(Saved entries)
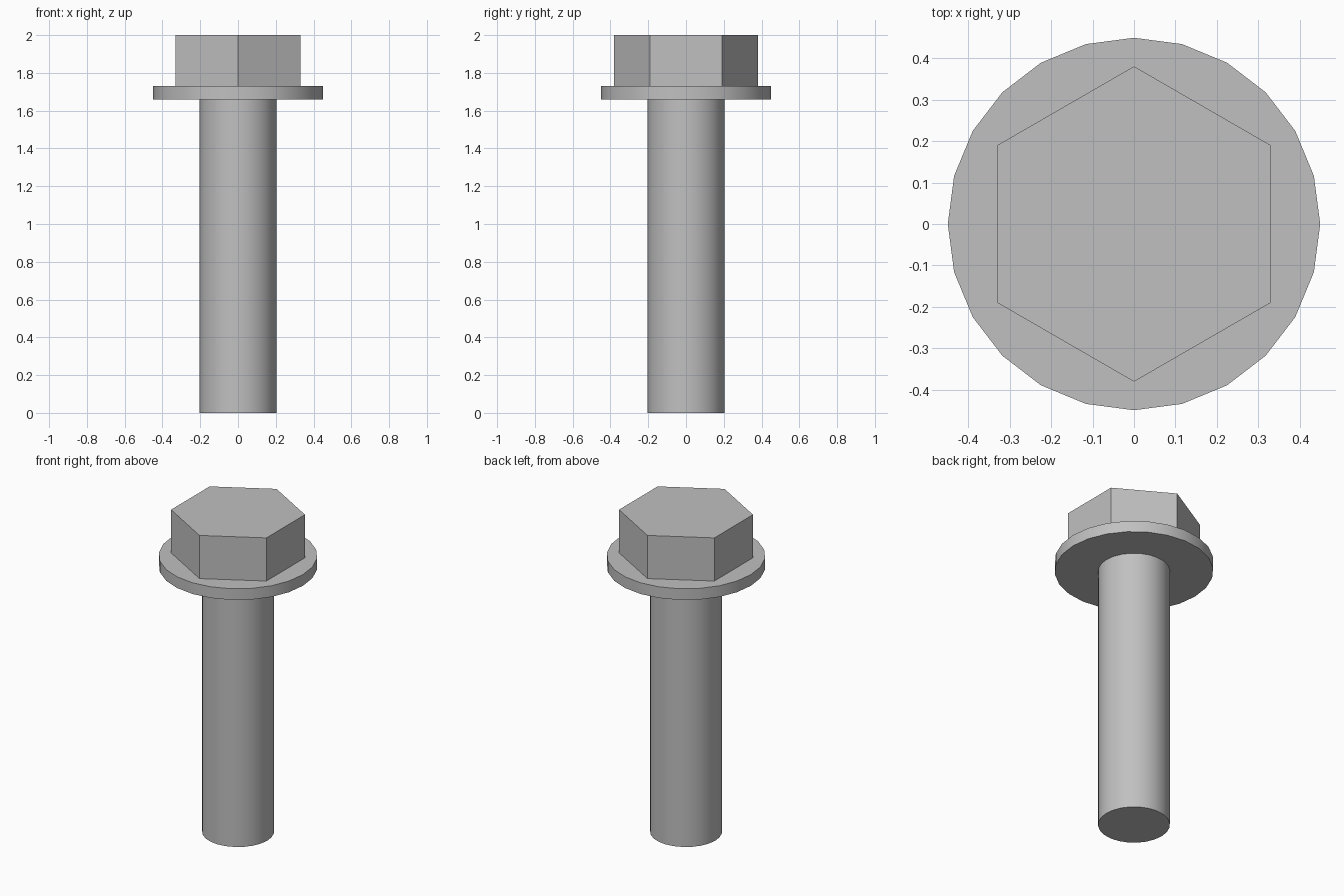
import bpy
import math

cube = bpy.data.objects.get("Cube")
if cube:
    bpy.data.objects.remove(cube, do_unlink=True)

# Single steel grey for the whole bolt
steel = bpy.data.materials.new("steel_grey")
steel.use_nodes = True
colour = (0.53, 0.53, 0.53, 1.0)
steel.diffuse_color = colour
steel.node_tree.nodes["Principled BSDF"].inputs["Base Color"].default_value = colour


def prism(name, sides, radius, bottom, top, smooth=False):
    """Upright regular prism between two heights, with a corner on the y axis."""
    bpy.ops.mesh.primitive_cylinder_add(
        vertices=sides, radius=radius, depth=top - bottom,
        location=(0, 0, (bottom + top) / 2))
    part = bpy.context.object
    part.name = name
    part.data.materials.append(steel)
    if smooth:
        bpy.ops.object.shade_smooth_by_angle(angle=math.radians(30))
    return part


# Round shank, flange collar and hexagonal head
prism("shank", 24, 0.204, 0.0, 1.66, smooth=True)
prism("flange", 24, 0.45, 1.66, 1.73, smooth=True)
prism("hex_head", 6, 0.381, 1.73, 2.0)
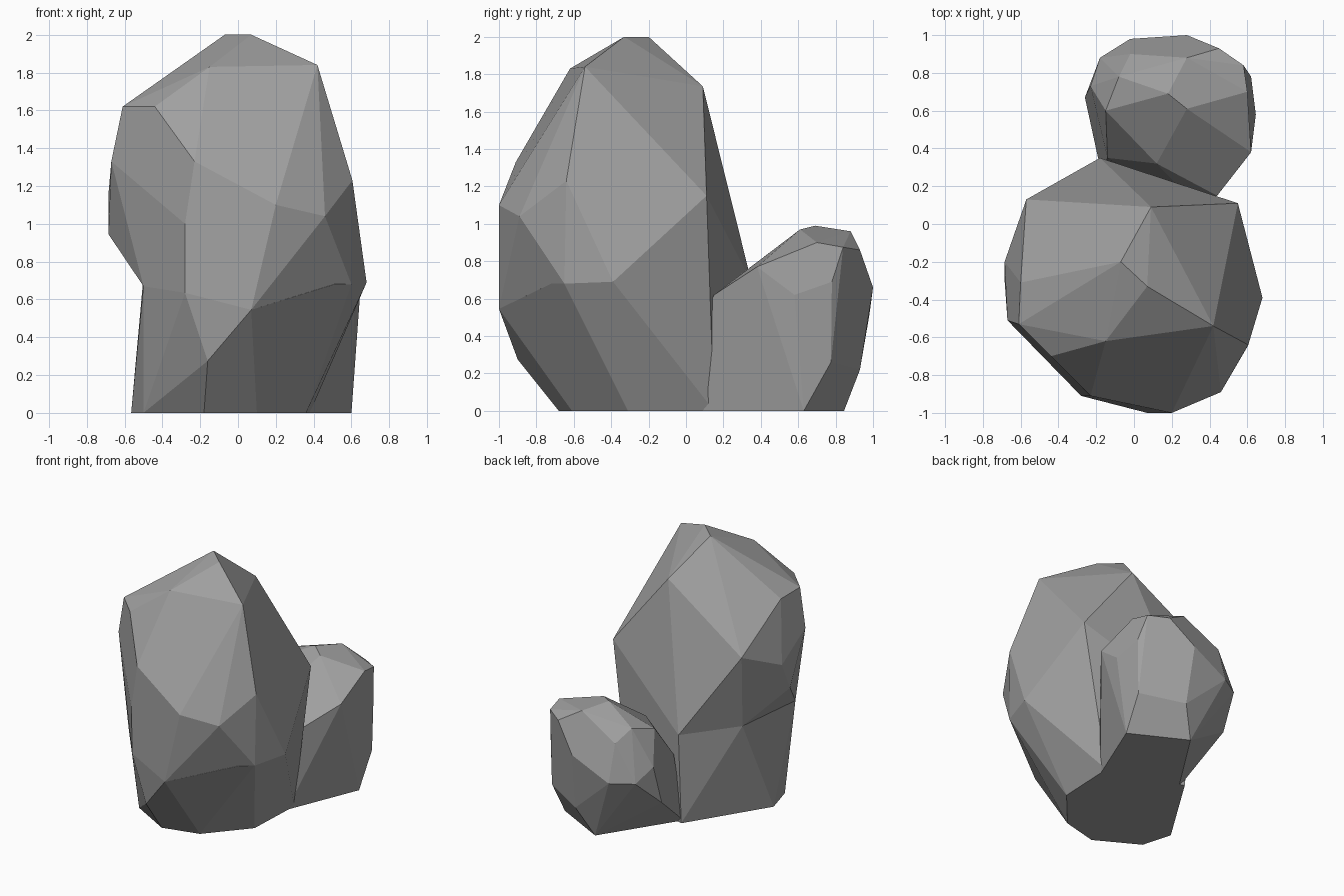
import bpy
import bmesh
import math

# Remove the default cube only
default_cube = bpy.data.objects.get("Cube")
if default_cube:
    bpy.data.objects.remove(default_cube, do_unlink=True)


def make_material(name, colour):
    """One flat colour, visible in both viewport and render."""
    material = bpy.data.materials.new(name)
    material.use_nodes = True
    material.diffuse_color = colour
    shader = material.node_tree.nodes["Principled BSDF"]
    shader.inputs["Base Color"].default_value = colour
    shader.inputs["Roughness"].default_value = 0.9
    return material


def chiselled_rock(name, material, *corner_rings):
    """Wrap rings of corner points in a convex, flat-faceted stone."""
    mesh = bpy.data.meshes.new(name)
    bm = bmesh.new()
    for ring in corner_rings:
        for corner in ring:
            bm.verts.new(corner)

    # Wrap the corners and drop any that fall inside
    hull = bmesh.ops.convex_hull(bm, input=bm.verts[:])
    leftover = {item for key in ("geom_interior", "geom_unused")
                for item in hull[key] if isinstance(item, bmesh.types.BMVert)}
    bmesh.ops.delete(bm, geom=list(leftover), context="VERTS")

    # Merge nearly flat neighbours into broad chiselled facets
    bmesh.ops.dissolve_limit(bm, angle_limit=math.radians(9),
                             verts=bm.verts[:], edges=bm.edges[:])
    bmesh.ops.recalc_face_normals(bm, faces=bm.faces[:])
    for face in bm.faces:
        face.smooth = False
    bm.to_mesh(mesh)
    bm.free()

    mesh.materials.append(material)
    rock = bpy.data.objects.new(name, mesh)
    bpy.context.scene.collection.objects.link(rock)
    return rock


stone_grey = make_material("stone grey", (0.35, 0.35, 0.35, 1.0))

# Tall boulder: slanted crown, broad shoulders, widest belt
crown = [
    (-.07, -.2, 2), (.07, -.33, 2), (.42, -.54, 1.84), (.09, .09, 1.735),
    (-.15, -.62, 1.83), (-.44, -.7, 1.62), (-.61, -.53, 1.62),
    (-.6, -.31, 1.61),
]
shoulders = [
    (.26, -.8, 1.48), (.55, -.4, 1.38), (.42, .11, 1.33), (-.57, .13, 1.31),
    (-.23, -.91, 1.33), (-.67, -.51, 1.33), (.605, -.64, 1.23),
    (.55, .11, 1.15), (-.685, -.2, 1.16),
]
belt = [
    (.2, -1, 1.1), (.46, -.89, 1.04), (-.28, -.91, 1), (-.685, -.3, .945),
]

# Waist corners are shared by the upper boulder and its foot
waist = [
    (.68, -.39, .69), (.51, -.72, .68), (.6, -.65, .68), (.07, -1, .545),
    (-.28, -.9, .635), (-.5, -.63, .67), (-.5, .02, .72), (-.18, .35, .69),
]
foot = [
    (-.16, -.9, .275), (-.18, -.68, 0), (.1, -.61, 0), (.36, -.31, 0),
    (.38, .15, 0), (-.19, .33, 0), (-.565, -.27, 0), (-.5, -.5, 0),
]
boulder_back_corner = [(.55, .11, 1.15)]

chiselled_rock("tall_boulder_upper", stone_grey, crown, shoulders, belt, waist)
chiselled_rock("tall_boulder_foot", stone_grey,
               waist, foot, boulder_back_corner)

# Small boulder: its front is buried in the back of the tall one
cap = [
    (.18, .69, .99), (.28, .61, .97), (.28, .88, .96), (.6, .7, .9),
    (.58, .84, .875), (.45, .93, .86), (-.08, .78, .88), (-.02, .9, .79),
    (-.15, .6, .83), (.2, .38, .77), (.62, .38, .77), (.12, .32, .75),
]
sides = [
    (.62, .78, .69), (.28, 1, .66), (-.02, .98, .51), (-.18, .88, .51),
    (-.23, .73, .6), (.645, .58, .62), (.63, .61, .465), (.54, .38, .41),
    (.44, .15, .62), (.37, .06, .43), (-.14, .35, .53), (-.26, .67, .31),
    (.61, .775, .26), (.3, .93, .22),
]
base = [
    (.6, .63, 0), (.19, .845, 0), (.06, .63, 0), (.37, .07, 0),
    (-.175, .28, 0),
]
chiselled_rock("small_boulder", stone_grey, cap, sides, base)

◆ Action item
Above are the records; copy from them only the lines starting at the one containing "vertices=sides, radius=radius, depth=top" and ending at the one containing "verts=bm.verts[:], edges=bm.edges[:])", exactly and without pictures.

◆ Written response
        vertices=sides, radius=radius, depth=top - bottom,
        location=(0, 0, (bottom + top) / 2))
    part = bpy.context.object
    part.name = name
    part.data.materials.append(steel)
    if smooth:
        bpy.ops.object.shade_smooth_by_angle(angle=math.radians(30))
    return part


# Round shank, flange collar and hexagonal head
prism("shank", 24, 0.204, 0.0, 1.66, smooth=True)
prism("flange", 24, 0.45, 1.66, 1.73, smooth=True)
prism("hex_head", 6, 0.381, 1.73, 2.0)
import bpy
import bmesh
import math

# Remove the default cube only
default_cube = bpy.data.objects.get("Cube")
if default_cube:
    bpy.data.objects.remove(default_cube, do_unlink=True)


def make_material(name, colour):
    """One flat colour, visible in both viewport and render."""
    material = bpy.data.materials.new(name)
    material.use_nodes = True
    material.diffuse_color = colour
    shader = material.node_tree.nodes["Principled BSDF"]
    shader.inputs["Base Color"].default_value = colour
    shader.inputs["Roughness"].default_value = 0.9
    return material


def chiselled_rock(name, material, *corner_rings):
    """Wrap rings of corner points in a convex, flat-faceted stone."""
    mesh = bpy.data.meshes.new(name)
    bm = bmesh.new()
    for ring in corner_rings:
        for corner in ring:
            bm.verts.new(corner)

    # Wrap the corners and drop any that fall inside
    hull = bmesh.ops.convex_hull(bm, input=bm.verts[:])
    leftover = {item for key in ("geom_interior", "geom_unused")
                for item in hull[key] if isinstance(item, bmesh.types.BMVert)}
    bmesh.ops.delete(bm, geom=list(leftover), context="VERTS")

    # Merge nearly flat neighbours into broad chiselled facets
    bmesh.ops.dissolve_limit(bm, angle_limit=math.radians(9),
                             verts=bm.verts[:], edges=bm.edges[:])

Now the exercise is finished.